As an example, there exists a law, signed by George H.W. Bush, called “The Americans with Disabilities Act” (ADA). Put aside the Constitutional, ideological and ethical arguments about this law. If you receive any federal money in any way shape or form, directly or indirectly, you are affected. Guess what? Even if you don’t, you’re still affected because your local and state governments are.

How are you affected? Labor laws were changed, everywhere. Building codes were changed, everywhere. Educational requirements were changed, everywhere. Cost of government at all levels was increased, everywhere. Oh, did I happen to mention… EVERYWHERE?

How is it possible that one law can have such an effect that we are still witnessing its implementation twenty years after it was signed? Does the federal government really have that kind of all encompassing power? Though some portion of the ADA has to do with direct federal authority, most of its provisions have to do with an indirect power, the power of the purse-strings. States and localities were told,”If you want to continue receiving money from us, you will implement these regulations, including changing your laws and codes, as we see necessary. Oh, by the way. We’ll keep watch on you, forever. You’re welcome.”
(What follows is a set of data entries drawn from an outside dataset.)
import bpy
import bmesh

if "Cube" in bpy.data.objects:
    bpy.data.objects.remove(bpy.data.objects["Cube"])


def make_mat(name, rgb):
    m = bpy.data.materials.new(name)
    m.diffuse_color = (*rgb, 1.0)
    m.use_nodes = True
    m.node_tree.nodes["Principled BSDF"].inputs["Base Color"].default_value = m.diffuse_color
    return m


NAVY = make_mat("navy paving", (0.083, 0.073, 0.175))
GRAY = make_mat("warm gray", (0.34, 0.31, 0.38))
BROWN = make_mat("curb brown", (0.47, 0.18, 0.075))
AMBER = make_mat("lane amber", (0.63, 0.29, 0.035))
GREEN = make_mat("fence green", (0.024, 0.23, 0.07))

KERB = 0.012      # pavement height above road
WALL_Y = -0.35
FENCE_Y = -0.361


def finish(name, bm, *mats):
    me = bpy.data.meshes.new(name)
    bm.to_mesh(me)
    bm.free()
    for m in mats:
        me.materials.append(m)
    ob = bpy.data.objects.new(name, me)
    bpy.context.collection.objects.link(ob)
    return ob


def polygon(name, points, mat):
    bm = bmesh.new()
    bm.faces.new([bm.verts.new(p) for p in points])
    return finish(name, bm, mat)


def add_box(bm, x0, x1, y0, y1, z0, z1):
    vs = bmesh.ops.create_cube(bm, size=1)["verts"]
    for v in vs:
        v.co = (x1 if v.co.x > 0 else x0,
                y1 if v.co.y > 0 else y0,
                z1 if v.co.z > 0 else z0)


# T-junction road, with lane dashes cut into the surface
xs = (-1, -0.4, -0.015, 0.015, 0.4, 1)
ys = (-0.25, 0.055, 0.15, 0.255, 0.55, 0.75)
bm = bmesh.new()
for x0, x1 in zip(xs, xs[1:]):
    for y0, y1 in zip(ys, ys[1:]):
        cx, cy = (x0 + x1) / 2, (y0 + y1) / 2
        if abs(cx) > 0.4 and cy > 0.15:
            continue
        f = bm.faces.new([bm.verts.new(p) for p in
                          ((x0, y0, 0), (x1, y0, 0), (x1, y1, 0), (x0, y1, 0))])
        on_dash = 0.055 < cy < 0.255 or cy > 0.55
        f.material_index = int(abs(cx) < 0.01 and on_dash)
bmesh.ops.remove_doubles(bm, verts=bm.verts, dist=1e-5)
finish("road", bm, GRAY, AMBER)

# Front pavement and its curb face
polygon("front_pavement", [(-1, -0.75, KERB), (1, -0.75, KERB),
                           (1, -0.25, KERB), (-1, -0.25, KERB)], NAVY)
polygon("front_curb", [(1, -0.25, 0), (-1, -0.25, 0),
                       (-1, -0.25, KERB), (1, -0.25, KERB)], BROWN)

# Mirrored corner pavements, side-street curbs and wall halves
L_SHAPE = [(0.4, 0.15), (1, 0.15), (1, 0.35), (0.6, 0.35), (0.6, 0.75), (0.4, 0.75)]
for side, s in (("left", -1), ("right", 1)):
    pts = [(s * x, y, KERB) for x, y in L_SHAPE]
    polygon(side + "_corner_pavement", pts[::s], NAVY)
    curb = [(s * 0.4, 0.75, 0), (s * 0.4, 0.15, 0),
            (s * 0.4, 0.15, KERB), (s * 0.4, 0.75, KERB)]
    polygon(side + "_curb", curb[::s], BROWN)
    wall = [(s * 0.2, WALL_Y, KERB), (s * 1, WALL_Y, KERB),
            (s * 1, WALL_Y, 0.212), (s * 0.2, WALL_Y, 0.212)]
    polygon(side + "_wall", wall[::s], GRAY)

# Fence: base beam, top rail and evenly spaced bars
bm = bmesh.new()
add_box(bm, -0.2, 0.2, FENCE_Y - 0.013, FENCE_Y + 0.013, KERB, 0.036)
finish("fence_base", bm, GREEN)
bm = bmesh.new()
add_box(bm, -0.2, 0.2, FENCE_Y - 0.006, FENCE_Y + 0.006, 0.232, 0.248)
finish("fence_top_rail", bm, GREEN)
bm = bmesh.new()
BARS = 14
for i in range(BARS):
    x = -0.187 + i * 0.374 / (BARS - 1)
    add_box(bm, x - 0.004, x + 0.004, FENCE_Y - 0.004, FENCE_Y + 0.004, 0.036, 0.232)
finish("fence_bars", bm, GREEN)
That’s how they get us. You want federal highway dollars? Sure, but change your speed limits and drinking age. You want the school lunch program and federal education money? OK, here’s a list of approved foods and your curriculum. Oh well, “He who pays the piper calls the tune,” right?

If you’re a politician and answered “yes,” you may have CGSS. Sorry you have to be reminded, but the government’s money was actually taken from somebody. Somebody is the citizens of your states. They are the ones who pay, twice. They pay, with their life, the taxes over-collected by the federal government, and then again, with their liberty and sovereignty, for a return of a portion of their own money.

So, the problem with the call for a “deep bench” for the GOP, and with career politicians in general is CGSS. Do we want more people who have bought into the notion that it’s okay for a government to buy off its people with their own money? Instead, shouldn’t we seek people who’ve lived and worked in the world outside of government? Shouldn’t we find people who understand that governments have no money of their own, who believe in the founding principles of this country? We need to elect people who know that just because they’ve done it this way for decades doesn’t make it right. We need real change, but really for real this time.